Fatigue is a pervasive symptom prevalent in many chronic conditions, including systemic sclerosis (SSc), a connective tissue disease1. Fatigue affects participation in all activities of daily life.2 No fatigue interventions exist for SSc. While energy conservation is part of occupational therapy, we propose that fatigue be approached from a self-management perspective focusing on goal setting, accountability, peer support and problem solving3.

PURPOSE: Examine the impact of Fatigue and Activity Management Education for Systemic Sclerosis (FAME-iSS) on self-efficacy and fatigue.

DESIGN: Pre-test post test.

METHOD: Participants recruited from the Scleroderma Foundation website and social media. Inclusion criteria: >18 years of age, moderate fatigue, and access to videoconferencing device. At pre/post intervention and 3-month follow-up, participants completed a battery of self-reports on fatigue impact and energy conservation strategies use.3 The intervention, a 6-week virtual program, met 1.5 hour weekly via zoom. At each session, participants set goals for the next session and reported on goal achievement from the last session.

RESULTS: 18 participants completed the study (89% women, mean age 52 ± 11.6 years, mean disease duration 13.7 ± 14.5 years). Significant improvements found post intervention and at 3 months for fatigue (p=.004), fatigue self-efficacy (p = .002) and energy conservation strategy use (p = .016). 83% attended 100% of sessions.

CONCLUSION: FAME-iSS led to decreased fatigue and increased self-efficacy in energy conservation strategy use. Individual feedback revealed that new behaviors were adopted that reduced fatigue, supporting the objective improvements observed on the self-reports.

IMPACT STATEMENT: Fatigue, a major barrier to participation in meaningful occupations in chronic conditions, receives minimal attention in occupational therapy. Our proposal describes a virtual occupational therapy self-management approach to fatigue.

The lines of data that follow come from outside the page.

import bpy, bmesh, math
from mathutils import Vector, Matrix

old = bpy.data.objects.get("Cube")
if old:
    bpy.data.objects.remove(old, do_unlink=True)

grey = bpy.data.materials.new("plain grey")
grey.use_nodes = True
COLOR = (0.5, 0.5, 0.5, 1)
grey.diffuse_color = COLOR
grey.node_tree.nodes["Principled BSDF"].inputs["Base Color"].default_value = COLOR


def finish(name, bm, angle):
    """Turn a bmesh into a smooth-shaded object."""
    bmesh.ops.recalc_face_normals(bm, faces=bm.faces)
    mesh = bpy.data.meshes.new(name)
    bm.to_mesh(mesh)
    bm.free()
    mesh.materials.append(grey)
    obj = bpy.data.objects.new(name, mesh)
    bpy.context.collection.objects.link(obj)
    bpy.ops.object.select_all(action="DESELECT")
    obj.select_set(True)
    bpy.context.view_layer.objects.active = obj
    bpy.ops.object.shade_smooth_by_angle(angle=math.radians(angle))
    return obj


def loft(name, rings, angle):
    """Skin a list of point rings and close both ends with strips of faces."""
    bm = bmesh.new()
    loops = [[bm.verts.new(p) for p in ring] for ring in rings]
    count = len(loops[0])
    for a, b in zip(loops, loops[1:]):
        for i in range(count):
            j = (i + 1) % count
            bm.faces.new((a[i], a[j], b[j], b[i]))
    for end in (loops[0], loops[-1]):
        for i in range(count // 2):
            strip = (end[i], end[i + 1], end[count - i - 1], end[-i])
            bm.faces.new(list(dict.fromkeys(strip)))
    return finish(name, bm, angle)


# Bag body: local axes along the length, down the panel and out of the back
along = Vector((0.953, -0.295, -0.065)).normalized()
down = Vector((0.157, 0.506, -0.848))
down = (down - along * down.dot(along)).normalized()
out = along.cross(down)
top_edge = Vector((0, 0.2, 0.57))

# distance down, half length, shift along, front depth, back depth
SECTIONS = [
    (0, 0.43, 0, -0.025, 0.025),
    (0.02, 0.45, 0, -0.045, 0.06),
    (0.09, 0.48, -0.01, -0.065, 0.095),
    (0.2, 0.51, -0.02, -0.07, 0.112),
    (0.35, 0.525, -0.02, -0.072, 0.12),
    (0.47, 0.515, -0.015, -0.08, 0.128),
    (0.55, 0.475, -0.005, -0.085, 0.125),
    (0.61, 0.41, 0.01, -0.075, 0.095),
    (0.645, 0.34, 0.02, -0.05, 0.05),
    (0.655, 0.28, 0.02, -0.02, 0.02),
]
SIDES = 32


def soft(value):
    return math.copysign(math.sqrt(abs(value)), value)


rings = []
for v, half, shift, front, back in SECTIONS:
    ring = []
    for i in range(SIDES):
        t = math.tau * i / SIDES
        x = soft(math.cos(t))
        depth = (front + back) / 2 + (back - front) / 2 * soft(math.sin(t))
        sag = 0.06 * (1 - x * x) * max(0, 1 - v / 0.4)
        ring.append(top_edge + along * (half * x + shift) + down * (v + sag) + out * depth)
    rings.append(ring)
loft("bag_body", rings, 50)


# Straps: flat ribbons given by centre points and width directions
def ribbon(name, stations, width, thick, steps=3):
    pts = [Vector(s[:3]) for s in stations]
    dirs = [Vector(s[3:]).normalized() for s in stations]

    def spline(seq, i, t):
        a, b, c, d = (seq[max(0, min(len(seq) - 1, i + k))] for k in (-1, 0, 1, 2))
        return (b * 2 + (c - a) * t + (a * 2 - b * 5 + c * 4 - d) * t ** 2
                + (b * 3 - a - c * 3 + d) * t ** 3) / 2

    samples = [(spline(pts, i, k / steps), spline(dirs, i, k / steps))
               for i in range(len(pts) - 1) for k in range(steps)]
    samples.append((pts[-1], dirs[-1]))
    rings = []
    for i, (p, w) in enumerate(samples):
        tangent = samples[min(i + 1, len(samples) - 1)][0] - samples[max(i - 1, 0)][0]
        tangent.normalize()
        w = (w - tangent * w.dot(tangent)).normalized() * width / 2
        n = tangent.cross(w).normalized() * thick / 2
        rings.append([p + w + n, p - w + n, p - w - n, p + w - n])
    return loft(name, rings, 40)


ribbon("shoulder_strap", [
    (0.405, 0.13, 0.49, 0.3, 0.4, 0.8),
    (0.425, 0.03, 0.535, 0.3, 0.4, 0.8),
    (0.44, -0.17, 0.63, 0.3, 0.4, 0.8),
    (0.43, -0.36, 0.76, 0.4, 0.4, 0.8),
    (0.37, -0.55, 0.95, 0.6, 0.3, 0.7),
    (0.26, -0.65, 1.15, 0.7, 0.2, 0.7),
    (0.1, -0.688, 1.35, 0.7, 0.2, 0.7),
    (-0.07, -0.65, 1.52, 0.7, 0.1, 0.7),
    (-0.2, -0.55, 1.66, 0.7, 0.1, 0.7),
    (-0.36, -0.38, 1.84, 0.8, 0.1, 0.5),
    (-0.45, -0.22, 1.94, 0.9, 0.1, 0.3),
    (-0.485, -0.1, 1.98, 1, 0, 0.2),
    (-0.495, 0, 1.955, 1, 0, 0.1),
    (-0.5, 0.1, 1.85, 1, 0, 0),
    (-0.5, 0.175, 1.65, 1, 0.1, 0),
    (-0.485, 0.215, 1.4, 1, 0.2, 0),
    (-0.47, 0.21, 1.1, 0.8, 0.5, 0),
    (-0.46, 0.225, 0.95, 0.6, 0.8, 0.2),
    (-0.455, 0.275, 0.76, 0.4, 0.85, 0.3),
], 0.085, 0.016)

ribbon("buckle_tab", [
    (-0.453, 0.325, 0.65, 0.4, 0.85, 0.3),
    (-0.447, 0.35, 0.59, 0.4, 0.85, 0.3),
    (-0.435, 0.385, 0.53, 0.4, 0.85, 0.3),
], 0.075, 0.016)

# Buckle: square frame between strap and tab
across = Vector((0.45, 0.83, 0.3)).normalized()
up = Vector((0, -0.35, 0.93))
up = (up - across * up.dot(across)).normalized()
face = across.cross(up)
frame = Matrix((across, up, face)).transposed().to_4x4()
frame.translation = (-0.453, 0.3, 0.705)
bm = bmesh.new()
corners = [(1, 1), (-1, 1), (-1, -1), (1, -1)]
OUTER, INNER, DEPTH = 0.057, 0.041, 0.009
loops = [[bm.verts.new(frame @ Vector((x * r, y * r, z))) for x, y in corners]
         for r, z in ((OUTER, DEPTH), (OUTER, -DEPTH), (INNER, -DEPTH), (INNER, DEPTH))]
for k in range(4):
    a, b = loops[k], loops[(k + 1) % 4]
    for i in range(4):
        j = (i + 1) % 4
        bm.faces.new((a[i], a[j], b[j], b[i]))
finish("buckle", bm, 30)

Basta, F., Afeltra, A., & Margiotta, D. (2018). Fatigue in systemic sclerosis: A systematic review. Clinical & Experimental Rheumatology, 36, Suppl 1 (4), 150–60.

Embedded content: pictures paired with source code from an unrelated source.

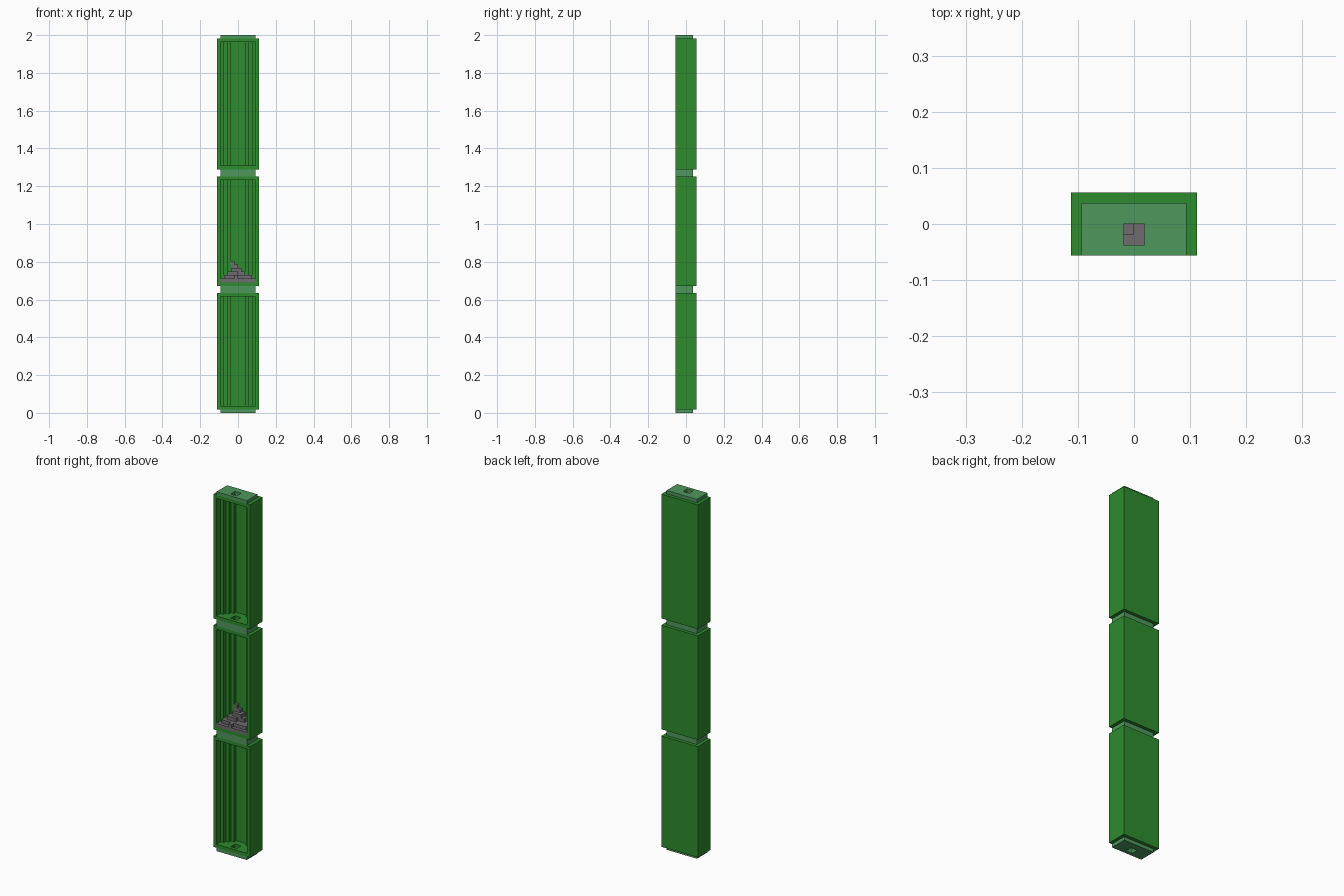
import bpy, bmesh

if "Cube" in bpy.data.objects:
    bpy.data.objects.remove(bpy.data.objects["Cube"])

S = 2 / 107  # everything sits on a grid of this cell size


def material(name, rgb):
    m = bpy.data.materials.new(name)
    m.diffuse_color = (*rgb, 1)
    m.use_nodes = True
    m.node_tree.nodes["Principled BSDF"].inputs["Base Color"].default_value = m.diffuse_color
    return m


LEAF = material("leaf green", (0.027, 0.258, 0.027))
SEA = material("pale sea green", (0.078, 0.31, 0.11))
STONE = material("stone grey", (0.16, 0.15, 0.16))


def finish(bm, name, mat):
    me = bpy.data.meshes.new(name)
    bm.to_mesh(me)
    bm.free()
    me.materials.append(mat)
    ob = bpy.data.objects.new(name, me)
    bpy.context.collection.objects.link(ob)
    return ob


def prism(name, outline, z0, z1, mat):
    """Extrude a floor outline, given in cells, from z0 to z1."""
    bm = bmesh.new()
    f = bm.faces.new([bm.verts.new((x * S, y * S, z0 * S)) for x, y in outline])
    new = bmesh.ops.extrude_face_region(bm, geom=[f])["geom"]
    bmesh.ops.translate(bm, vec=(0, 0, (z1 - z0) * S),
                        verts=[v for v in new if isinstance(v, bmesh.types.BMVert)])
    bmesh.ops.recalc_face_normals(bm, faces=bm.faces)
    return finish(bm, name, mat)


def rect(x0, x1, y0, y1):
    return [(x0, y0), (x1, y0), (x1, y1), (x0, y1)]


def cut(ob, cutter):
    mod = ob.modifiers.new("cut", "BOOLEAN")
    mod.operation, mod.solver, mod.object = "DIFFERENCE", "EXACT", cutter
    cutter.hide_render = True
    cutter.hide_set(True)


# square shaft running through every floor and plate
shaft = prism("shaft_cutter", rect(-1, 1, -2, 0), -2, 109, LEAF)

# stepped alcove outline
right = [(5, -4), (5, -1), (4, -1), (4, 0), (3, 0), (3, 1), (2, 1), (2, 2)]
alcove = right + [(-x, y) for x, y in reversed(right)]

# three hollow compartments
for label, z0, z1 in (("lower", 1, 34), ("middle", 36, 67), ("upper", 69, 106)):
    body = prism(label + "_compartment", rect(-6, 6, -3, 3), z0, z1, LEAF)
    cut(body, prism(label + "_alcove_cutter", alcove, z0 + 1, z1 - 1, LEAF))
    cut(body, shaft)

# recessed plates between and at the ends
for label, z0, z1 in (("bottom", 0, 1), ("lower_joint", 34, 36),
                      ("upper_joint", 67, 69), ("top", 106, 107)):
    cut(prism(label + "_plate", rect(-5, 5, -3, 2), z0, z1, SEA), shaft)

# rubble heap: heights per cell, rows front to back, x from -5 to 4
rows = ["1111211111",
        "1222222221",
        "0233322220",
        "0034443200",
        "0006543000"]
heights = {(x - 5, y - 3): int(c) for y, r in enumerate(rows) for x, c in enumerate(r)}
bm = bmesh.new()


def quad(*pts):
    bm.faces.new([bm.verts.new((x * S, y * S, (37 + z) * S)) for x, y, z in pts])


for (x, y), h in heights.items():
    if not h:
        continue
    base = rect(x, x + 1, y, y + 1)
    quad(*[(*p, h) for p in base])
    quad(*[(*p, 0) for p in reversed(base)])
    for i, (dx, dy) in enumerate(((0, -1), (1, 0), (0, 1), (-1, 0))):
        a, b = base[i], base[(i + 1) % 4]
        for z in range(heights.get((x + dx, y + dy), 0), h):
            quad((*a, z), (*b, z), (*b, z + 1), (*a, z + 1))
bmesh.ops.remove_doubles(bm, verts=bm.verts, dist=1e-5)
finish(bm, "rubble_heap", STONE)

Murphy, S.L., Kratz, A., Whibley, D., Poole, J.L., & Khanna, D. (2021). Fatigue and its association with social participation, functioning and quality of life in systemic sclerosis. Arthritis Care & Research, 73 (3), 415–422.

Carandang, K, Poole, J.L., & Connolly, D. (2022). Fatigue and activity management education for individuals with systemic sclerosis (FAME-iSS): Adaptation and feasibility study of an intervention for a rare disease. Musculoskeletal Care. 20(3), 593–604